Bringing a bus rapid transit system to Madison has been one of incumbent mayor Satya Rhodes-Conway’s biggest projects, and one of her core campaign issues when she first ran nearly four years ago.

Now, millions in federal funding has propelled BRT to a potential start date in 2024, under a redesigned metro system where faster and more frequent rapid transit buses channel more riders through key city routes.

The project has not been without constant controversy, however, with the system provoking outcry from downtown businesses when Rhodes-Conway laid the BRT route through State Street.

RELATED: ‘It doesn’t make any sense’: Madison’s rapid transit plans hit snag yet again after proposed amendment

In addition, some residents disapproved of plans to move some of the bus stops after maps were released showing the newly-designed metro system would favor fewer routes and stops to achieve higher-frequency buses–resulting in longer walks for some.

Now, Reyes said that if elected, she would upend both of those controversy points: she would divert the BRT routing off of State Street, and push back BRT plans until new metro transit maps could be drawn that would eliminate residential concerns.

“I’ve spoken against the process of how we’ve engaged our communities. We should have done an equity analysis at the beginning of the bus rapid transit discussion, and not wait for the federal equity audit or assessment or analysis.”

A federal equity analysis, required by law because of the system’s use of federal funds, found the metro transit redesign which includes BRT would benefit minorities and low income residents.

Major delays to implementing BRT could risk federal funding, city staff have said in the past.
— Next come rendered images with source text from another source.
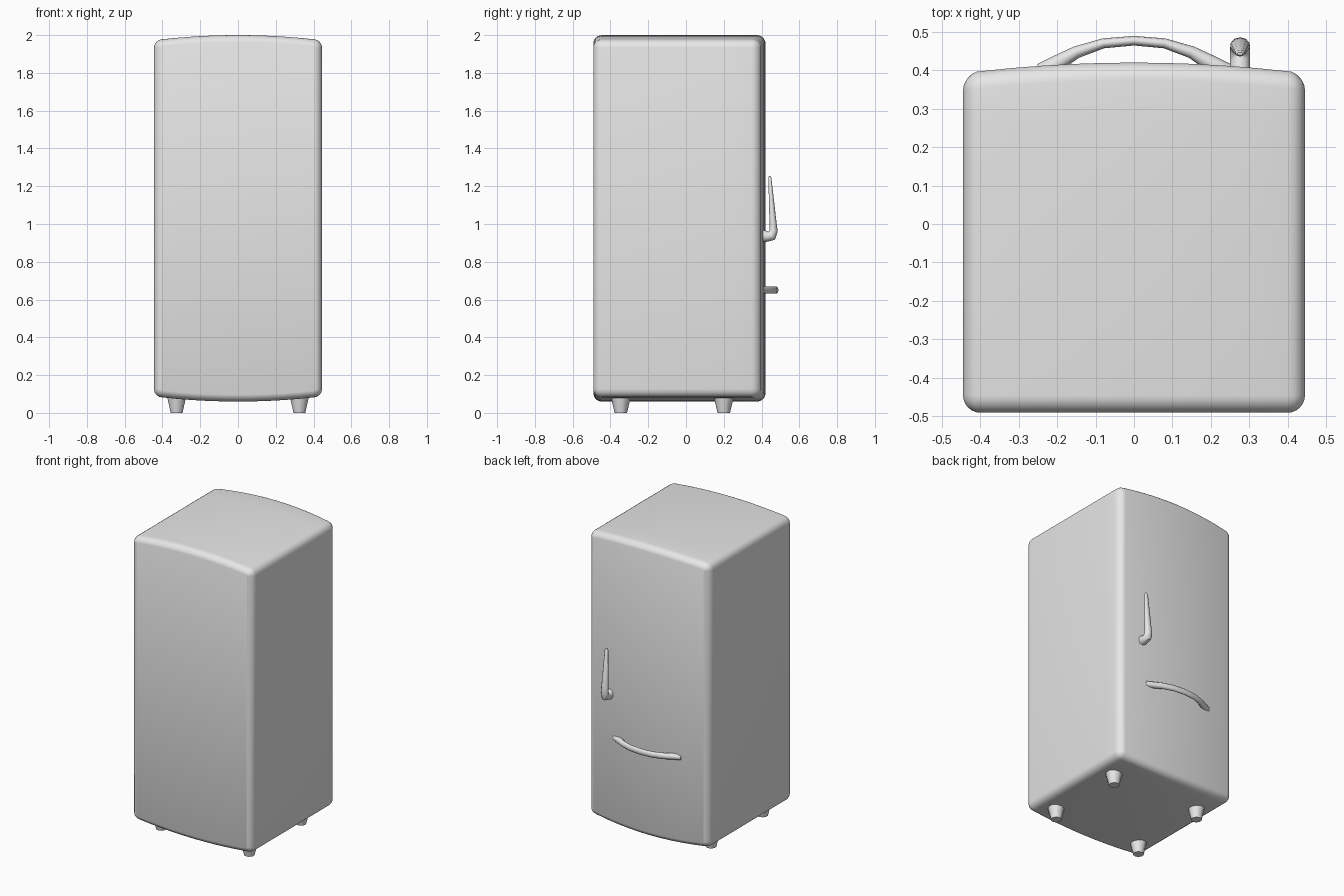
import bpy, bmesh
from math import sin, cos, pi, radians
from mathutils import Vector

cube = bpy.data.objects.get("Cube")
if cube:
    bpy.data.objects.remove(cube, do_unlink=True)

enamel = bpy.data.materials.new("light grey enamel")
enamel.use_nodes = True
grey = (0.8, 0.8, 0.8, 1)
enamel.diffuse_color = grey
enamel.node_tree.nodes["Principled BSDF"].inputs["Base Color"].default_value = grey

HALF_W, HALF_H, MID_Z, ROUND = 0.445, 0.97, 1.03, 0.045


def finish(name, bm, angle=40):
    bmesh.ops.recalc_face_normals(bm, faces=bm.faces)
    mesh = bpy.data.meshes.new(name)
    bm.to_mesh(mesh)
    bm.free()
    obj = bpy.data.objects.new(name, mesh)
    bpy.context.collection.objects.link(obj)
    mesh.materials.append(enamel)
    bpy.ops.object.select_all(action='DESELECT')
    obj.select_set(True)
    bpy.context.view_layer.objects.active = obj
    bpy.ops.object.shade_smooth_by_angle(angle=radians(angle))
    return obj


def top_row(inset):
    """Arched upper edge with rounded corners, as (x, height above middle)."""
    r = ROUND - inset
    flat = HALF_W - ROUND
    half = []
    for i in range(6):
        x = flat * i / 5
        half.append((x, HALF_H - inset - 0.022 * (x / flat) ** 2))
    edge = half[-1][1] - r
    for i in range(1, 5):
        a = pi / 2 * (1 - i / 4)
        half.append((flat + r * cos(a), edge + r * sin(a)))
    return [(-x, h) for x, h in half[:0:-1]] + half


def shell(name, y_seam, y_end, bulge):
    """Case half: straight sides from the seam, then a rounded edge and end panel."""
    bm = bmesh.new()
    side = 1 if y_end > y_seam else -1
    stations = [(y_seam, 0, 0)]
    for i in range(6):
        a = radians(78) * i / 5
        stations.append((y_end - side * ROUND * (1 - sin(a) / sin(radians(78))),
                         ROUND * (1 - cos(a)), bulge))
    rings = []
    for y, inset, b in stations:
        row = top_row(inset)
        arc = [y + b * (1 - (x / HALF_W) ** 2) for x, h in row]
        top = [bm.verts.new((x, yy, MID_Z + h)) for (x, h), yy in zip(row, arc)]
        low = [bm.verts.new((x, yy, MID_Z - h)) for (x, h), yy in zip(row, arc)]
        rings.append((top, low))
    for (t0, b0), (t1, b1) in zip(rings, rings[1:]):
        loop0, loop1 = t0 + b0[::-1], t1 + b1[::-1]
        for i in range(len(loop0)):
            j = (i + 1) % len(loop0)
            bm.faces.new((loop0[i], loop0[j], loop1[j], loop1[i]))
    for top, low in (rings[0], rings[-1]):
        for i in range(len(top) - 1):
            bm.faces.new((top[i], top[i + 1], low[i + 1], low[i]))
    return finish(name, bm)


def grip(name, path, across, sides=10):
    """Tapered elliptical bar; path holds (point, in-plane radius, across radius)."""
    bm = bmesh.new()
    pts = [Vector(p) for p, _, _ in path]
    across = Vector(across)
    rings = []
    for k, (_, r, w) in enumerate(path):
        tangent = (pts[min(k + 1, len(pts) - 1)] - pts[max(k - 1, 0)]).normalized()
        normal = across.cross(tangent)
        rings.append([bm.verts.new(pts[k] + normal * r * cos(2 * pi * i / sides)
                                   + across * w * sin(2 * pi * i / sides))
                      for i in range(sides)])
    for a, b in zip(rings, rings[1:]):
        for i in range(sides):
            j = (i + 1) % sides
            bm.faces.new((a[i], a[j], b[j], b[i]))
    bm.faces.new(rings[0])
    bm.faces.new(rings[-1])
    return finish(name, bm, 50)


# Cabinet and curved door
shell("cabinet", 0.265, -0.49, 0)
shell("door", 0.265, 0.392, 0.028)

# Upright lever handle
X = 0.276
grip("lever_handle", [
    ((X, 0.395, 0.938), 0.035, 0.028),
    ((X, 0.43, 0.934), 0.028, 0.027),
    ((X, 0.454, 0.938), 0.027, 0.027),
    ((X, 0.464, 0.962), 0.022, 0.026),
    ((X, 0.461, 1.0), 0.019, 0.024),
    ((X, 0.444, 1.245), 0.008, 0.012),
    ((X, 0.443, 1.254), 0.004, 0.007)], (1, 0, 0))

# Bowed pull bar, mirrored about the middle
half_bar = [(0.24, 0.395, 0.024), (0.205, 0.415, 0.022), (0.15, 0.447, 0.016),
            (0.08, 0.47, 0.013), (0, 0.477, 0.0125)]
bar = [((-x, y, 0.65), r, 0.02) for x, y, r in half_bar]
bar += [((x, y, 0.65), r, 0.02) for x, y, r in half_bar[-2::-1]]
grip("pull_bar", bar, (0, 0, 1))

# Tapered feet
for side, x in (("right", -0.325), ("left", 0.325)):
    for end, y in (("front", -0.345), ("rear", 0.2)):
        bm = bmesh.new()
        bmesh.ops.create_cone(bm, cap_ends=True, segments=10,
                              radius1=0.033, radius2=0.054, depth=0.09)
        bmesh.ops.translate(bm, verts=bm.verts, vec=(x, y, 0.045))
        finish(f"{end}_{side}_foot", bm)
Also on FTR: Wisconsin Policy Forum’s Ari Brown on record-breaking referendums across Wisconsin

The Wisconsin Policy Forum’s Ari Brown also joined For the Record on Sunday to discuss the Forum’s recent report, finding record-breaking referenda for both schools and other local governments across Wisconsin in 2022.